> **What you should do**
Where the records below begin, start copying, and stop after the line that contains "m.use_nodes = True"; reproduce every line exactly but omit pictures.

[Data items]
########################################
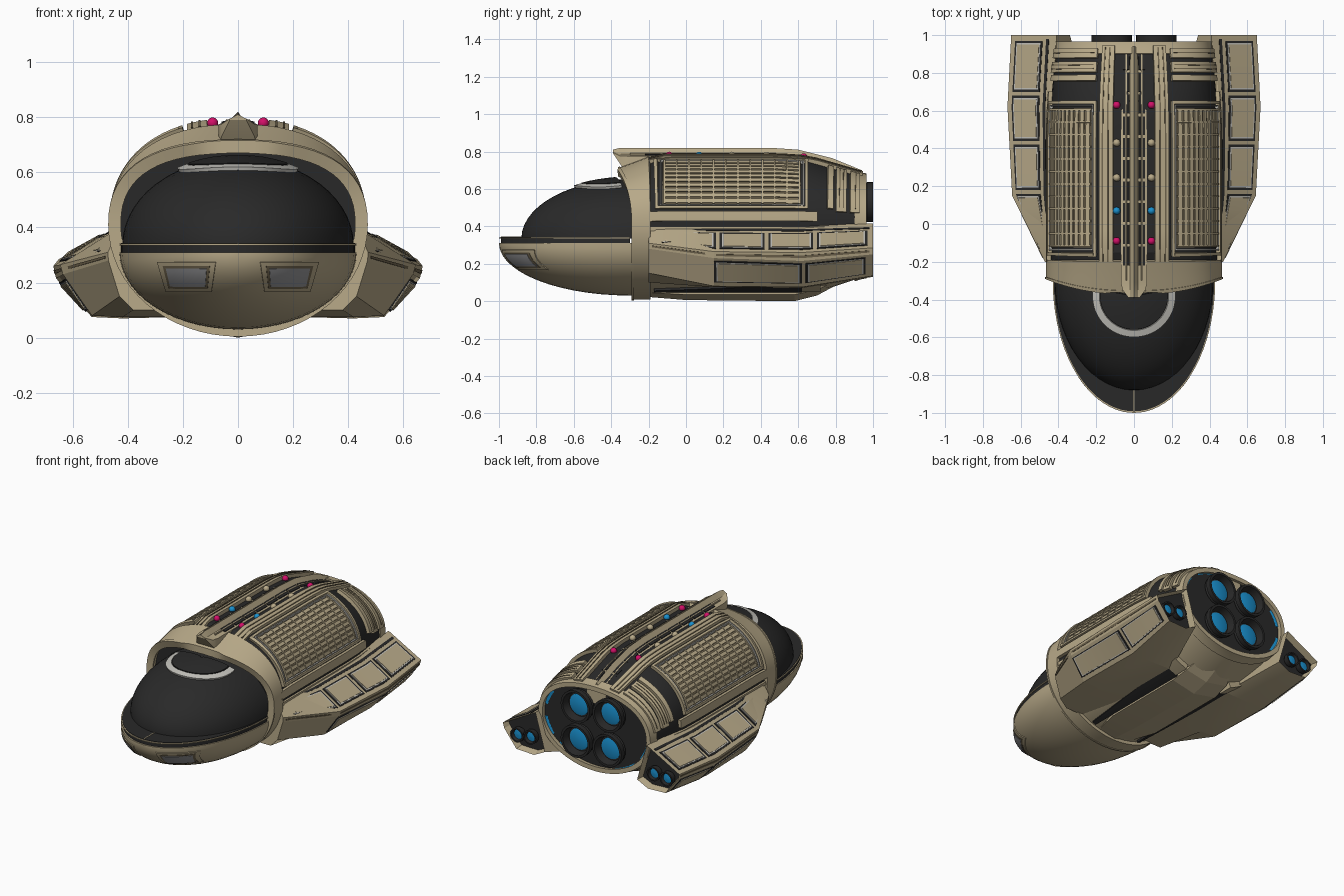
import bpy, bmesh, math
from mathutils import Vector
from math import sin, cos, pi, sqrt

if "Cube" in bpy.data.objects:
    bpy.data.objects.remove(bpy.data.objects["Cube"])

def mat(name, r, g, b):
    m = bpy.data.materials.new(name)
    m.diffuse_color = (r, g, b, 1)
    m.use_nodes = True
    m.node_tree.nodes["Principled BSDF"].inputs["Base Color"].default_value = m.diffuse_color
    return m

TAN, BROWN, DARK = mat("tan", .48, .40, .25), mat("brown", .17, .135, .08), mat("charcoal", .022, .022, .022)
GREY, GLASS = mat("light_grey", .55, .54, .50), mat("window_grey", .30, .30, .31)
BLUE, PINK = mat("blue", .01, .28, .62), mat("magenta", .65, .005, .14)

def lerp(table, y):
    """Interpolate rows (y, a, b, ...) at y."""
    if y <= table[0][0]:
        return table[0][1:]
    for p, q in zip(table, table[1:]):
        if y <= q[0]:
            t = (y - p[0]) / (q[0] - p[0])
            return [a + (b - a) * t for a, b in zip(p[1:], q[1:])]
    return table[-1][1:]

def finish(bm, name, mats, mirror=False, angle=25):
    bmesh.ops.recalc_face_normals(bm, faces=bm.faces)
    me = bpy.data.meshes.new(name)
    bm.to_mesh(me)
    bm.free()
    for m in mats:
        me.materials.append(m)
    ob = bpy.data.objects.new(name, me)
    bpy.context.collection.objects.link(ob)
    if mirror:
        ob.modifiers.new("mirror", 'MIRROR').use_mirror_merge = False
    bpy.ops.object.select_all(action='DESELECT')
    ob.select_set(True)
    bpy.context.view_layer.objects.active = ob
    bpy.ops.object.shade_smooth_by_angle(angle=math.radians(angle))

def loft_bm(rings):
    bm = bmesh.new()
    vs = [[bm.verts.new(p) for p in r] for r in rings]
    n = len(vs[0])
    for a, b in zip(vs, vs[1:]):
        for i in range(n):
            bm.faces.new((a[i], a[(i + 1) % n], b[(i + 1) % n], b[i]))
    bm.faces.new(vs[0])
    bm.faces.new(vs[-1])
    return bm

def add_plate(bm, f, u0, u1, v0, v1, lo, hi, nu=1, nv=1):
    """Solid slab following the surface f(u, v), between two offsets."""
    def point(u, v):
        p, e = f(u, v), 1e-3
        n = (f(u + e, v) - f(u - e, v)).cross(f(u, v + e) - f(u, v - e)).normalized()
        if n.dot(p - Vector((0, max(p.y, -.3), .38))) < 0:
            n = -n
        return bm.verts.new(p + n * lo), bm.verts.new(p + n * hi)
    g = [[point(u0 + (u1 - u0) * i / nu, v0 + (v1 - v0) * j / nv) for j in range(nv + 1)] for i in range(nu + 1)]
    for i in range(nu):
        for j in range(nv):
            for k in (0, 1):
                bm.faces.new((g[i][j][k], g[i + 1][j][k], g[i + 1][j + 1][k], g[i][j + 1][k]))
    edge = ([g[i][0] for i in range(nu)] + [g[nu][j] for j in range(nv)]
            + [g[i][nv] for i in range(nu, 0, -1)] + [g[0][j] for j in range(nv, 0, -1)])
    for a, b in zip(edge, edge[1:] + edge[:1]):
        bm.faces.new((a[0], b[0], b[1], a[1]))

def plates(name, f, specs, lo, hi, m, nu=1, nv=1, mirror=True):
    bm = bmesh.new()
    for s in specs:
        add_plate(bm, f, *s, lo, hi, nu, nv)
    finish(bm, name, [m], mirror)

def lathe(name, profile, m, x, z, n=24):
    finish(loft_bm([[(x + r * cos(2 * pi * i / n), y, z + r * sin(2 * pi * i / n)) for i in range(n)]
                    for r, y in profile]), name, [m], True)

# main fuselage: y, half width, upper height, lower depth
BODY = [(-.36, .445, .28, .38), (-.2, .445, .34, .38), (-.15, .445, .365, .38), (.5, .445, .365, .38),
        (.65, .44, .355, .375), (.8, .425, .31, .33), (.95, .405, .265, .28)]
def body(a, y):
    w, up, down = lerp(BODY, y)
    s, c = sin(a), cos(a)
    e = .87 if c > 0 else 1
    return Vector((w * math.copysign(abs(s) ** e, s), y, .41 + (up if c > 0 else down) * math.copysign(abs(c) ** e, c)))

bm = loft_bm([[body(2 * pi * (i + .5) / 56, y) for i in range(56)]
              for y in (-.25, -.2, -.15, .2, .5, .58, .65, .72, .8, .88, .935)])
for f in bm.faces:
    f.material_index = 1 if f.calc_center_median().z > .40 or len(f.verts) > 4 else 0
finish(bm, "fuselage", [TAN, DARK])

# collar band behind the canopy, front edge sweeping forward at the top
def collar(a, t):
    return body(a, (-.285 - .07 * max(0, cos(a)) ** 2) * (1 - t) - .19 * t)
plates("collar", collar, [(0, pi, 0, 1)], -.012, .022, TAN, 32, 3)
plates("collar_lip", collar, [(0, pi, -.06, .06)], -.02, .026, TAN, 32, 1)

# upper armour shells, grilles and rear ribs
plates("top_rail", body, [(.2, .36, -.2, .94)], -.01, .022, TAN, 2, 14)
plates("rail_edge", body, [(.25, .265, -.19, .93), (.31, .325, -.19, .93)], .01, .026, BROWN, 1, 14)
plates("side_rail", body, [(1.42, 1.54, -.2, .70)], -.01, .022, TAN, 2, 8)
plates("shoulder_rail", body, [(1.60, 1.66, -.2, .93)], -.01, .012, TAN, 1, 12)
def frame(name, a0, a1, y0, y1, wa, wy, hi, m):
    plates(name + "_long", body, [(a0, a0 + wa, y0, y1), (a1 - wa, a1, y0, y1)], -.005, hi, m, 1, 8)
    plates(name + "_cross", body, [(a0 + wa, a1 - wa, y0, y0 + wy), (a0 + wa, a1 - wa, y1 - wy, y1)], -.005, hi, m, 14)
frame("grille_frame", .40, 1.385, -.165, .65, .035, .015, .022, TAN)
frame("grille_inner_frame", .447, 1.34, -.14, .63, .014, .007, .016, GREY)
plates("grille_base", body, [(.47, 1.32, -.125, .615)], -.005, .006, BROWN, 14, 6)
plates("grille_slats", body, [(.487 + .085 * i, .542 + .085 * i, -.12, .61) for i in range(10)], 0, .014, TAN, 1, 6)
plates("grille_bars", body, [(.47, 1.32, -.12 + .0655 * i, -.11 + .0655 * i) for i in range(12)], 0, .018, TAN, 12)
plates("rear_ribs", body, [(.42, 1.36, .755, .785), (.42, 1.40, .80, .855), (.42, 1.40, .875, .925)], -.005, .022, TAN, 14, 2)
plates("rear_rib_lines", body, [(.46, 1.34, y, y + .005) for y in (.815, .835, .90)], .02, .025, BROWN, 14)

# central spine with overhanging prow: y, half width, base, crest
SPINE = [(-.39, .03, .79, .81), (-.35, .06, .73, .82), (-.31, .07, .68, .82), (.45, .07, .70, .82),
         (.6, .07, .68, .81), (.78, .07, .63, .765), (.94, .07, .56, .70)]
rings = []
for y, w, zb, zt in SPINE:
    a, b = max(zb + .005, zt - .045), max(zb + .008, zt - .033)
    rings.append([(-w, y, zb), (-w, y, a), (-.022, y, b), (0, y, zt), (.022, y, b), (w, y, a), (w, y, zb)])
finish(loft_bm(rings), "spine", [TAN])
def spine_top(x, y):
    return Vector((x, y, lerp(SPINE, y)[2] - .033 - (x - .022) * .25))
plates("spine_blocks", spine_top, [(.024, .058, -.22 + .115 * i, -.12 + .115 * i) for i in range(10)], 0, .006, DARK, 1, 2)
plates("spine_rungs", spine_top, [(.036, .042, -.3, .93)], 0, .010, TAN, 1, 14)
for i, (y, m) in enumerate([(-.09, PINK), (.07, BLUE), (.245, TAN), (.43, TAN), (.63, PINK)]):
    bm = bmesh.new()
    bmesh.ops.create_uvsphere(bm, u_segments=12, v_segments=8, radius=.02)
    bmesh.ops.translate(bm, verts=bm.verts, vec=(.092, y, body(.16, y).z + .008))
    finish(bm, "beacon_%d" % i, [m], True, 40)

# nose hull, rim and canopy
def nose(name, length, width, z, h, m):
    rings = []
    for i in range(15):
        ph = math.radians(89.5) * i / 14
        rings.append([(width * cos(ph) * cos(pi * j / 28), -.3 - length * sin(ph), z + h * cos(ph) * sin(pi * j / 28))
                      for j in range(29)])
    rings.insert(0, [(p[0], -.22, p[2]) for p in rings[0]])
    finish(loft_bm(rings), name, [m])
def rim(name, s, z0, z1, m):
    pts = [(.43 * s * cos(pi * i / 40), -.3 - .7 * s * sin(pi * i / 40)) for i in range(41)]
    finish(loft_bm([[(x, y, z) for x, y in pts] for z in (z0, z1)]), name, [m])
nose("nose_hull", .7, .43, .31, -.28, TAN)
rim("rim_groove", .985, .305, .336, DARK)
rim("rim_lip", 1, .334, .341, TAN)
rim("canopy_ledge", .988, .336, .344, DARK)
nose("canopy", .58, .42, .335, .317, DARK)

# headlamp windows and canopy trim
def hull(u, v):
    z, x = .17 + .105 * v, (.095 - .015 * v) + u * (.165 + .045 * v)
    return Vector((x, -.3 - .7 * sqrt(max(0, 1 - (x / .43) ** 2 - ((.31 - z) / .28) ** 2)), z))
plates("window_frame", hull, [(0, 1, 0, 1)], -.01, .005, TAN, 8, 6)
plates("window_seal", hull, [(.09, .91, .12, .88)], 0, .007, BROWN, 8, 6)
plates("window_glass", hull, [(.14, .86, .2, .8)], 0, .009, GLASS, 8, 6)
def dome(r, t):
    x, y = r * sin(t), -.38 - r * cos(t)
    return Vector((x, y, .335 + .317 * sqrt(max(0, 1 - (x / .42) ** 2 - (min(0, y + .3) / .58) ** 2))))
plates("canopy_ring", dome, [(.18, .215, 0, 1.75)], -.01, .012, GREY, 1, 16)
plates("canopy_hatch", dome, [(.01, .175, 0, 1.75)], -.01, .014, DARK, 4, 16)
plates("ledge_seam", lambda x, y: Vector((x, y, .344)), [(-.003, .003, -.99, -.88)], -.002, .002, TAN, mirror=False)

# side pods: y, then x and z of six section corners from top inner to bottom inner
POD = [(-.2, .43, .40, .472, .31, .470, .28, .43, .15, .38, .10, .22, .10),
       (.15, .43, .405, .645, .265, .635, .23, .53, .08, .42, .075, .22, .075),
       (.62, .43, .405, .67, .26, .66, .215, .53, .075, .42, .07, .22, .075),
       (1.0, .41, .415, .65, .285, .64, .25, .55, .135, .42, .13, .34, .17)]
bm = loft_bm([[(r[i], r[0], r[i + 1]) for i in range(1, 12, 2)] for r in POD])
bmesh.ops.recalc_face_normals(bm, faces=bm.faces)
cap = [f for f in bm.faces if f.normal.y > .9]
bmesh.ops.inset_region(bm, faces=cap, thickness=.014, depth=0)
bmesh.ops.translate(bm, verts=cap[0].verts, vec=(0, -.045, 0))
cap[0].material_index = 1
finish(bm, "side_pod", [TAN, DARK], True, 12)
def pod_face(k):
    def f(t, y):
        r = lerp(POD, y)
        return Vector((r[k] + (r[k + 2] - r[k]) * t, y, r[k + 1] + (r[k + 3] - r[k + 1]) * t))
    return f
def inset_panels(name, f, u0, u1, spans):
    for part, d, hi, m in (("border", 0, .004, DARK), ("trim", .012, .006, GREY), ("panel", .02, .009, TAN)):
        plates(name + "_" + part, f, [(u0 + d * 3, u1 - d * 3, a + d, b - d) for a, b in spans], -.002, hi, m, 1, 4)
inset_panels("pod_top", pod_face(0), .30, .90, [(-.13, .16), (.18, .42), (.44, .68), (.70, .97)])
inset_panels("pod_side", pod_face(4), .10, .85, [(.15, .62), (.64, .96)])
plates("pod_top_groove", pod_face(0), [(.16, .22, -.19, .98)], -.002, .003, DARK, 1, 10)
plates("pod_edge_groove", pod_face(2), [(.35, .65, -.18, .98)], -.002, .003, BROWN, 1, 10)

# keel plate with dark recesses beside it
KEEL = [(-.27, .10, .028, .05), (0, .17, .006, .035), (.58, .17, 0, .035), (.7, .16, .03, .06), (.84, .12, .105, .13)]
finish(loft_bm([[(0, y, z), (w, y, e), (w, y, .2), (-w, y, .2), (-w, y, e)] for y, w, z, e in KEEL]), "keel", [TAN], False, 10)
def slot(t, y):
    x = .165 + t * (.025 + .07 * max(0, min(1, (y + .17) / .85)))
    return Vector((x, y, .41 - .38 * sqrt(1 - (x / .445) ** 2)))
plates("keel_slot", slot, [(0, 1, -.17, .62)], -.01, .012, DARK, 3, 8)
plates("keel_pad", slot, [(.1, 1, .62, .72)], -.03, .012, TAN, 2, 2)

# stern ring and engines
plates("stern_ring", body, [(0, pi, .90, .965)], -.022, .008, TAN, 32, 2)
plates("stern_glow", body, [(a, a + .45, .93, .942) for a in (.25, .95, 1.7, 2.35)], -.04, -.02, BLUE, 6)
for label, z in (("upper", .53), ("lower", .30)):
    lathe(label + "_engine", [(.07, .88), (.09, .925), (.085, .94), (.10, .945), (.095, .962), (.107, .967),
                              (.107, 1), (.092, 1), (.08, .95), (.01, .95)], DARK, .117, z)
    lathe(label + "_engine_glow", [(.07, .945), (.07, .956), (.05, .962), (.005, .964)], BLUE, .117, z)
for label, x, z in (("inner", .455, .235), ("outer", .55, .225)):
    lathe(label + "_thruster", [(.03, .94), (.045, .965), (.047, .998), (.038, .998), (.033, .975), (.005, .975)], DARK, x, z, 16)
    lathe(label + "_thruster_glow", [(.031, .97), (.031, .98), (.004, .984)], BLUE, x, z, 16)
########################################
> **Solution for this exercise**
import bpy, bmesh, math
from mathutils import Vector
from math import sin, cos, pi, sqrt

if "Cube" in bpy.data.objects:
    bpy.data.objects.remove(bpy.data.objects["Cube"])

def mat(name, r, g, b):
    m = bpy.data.materials.new(name)
    m.diffuse_color = (r, g, b, 1)
    m.use_nodes = True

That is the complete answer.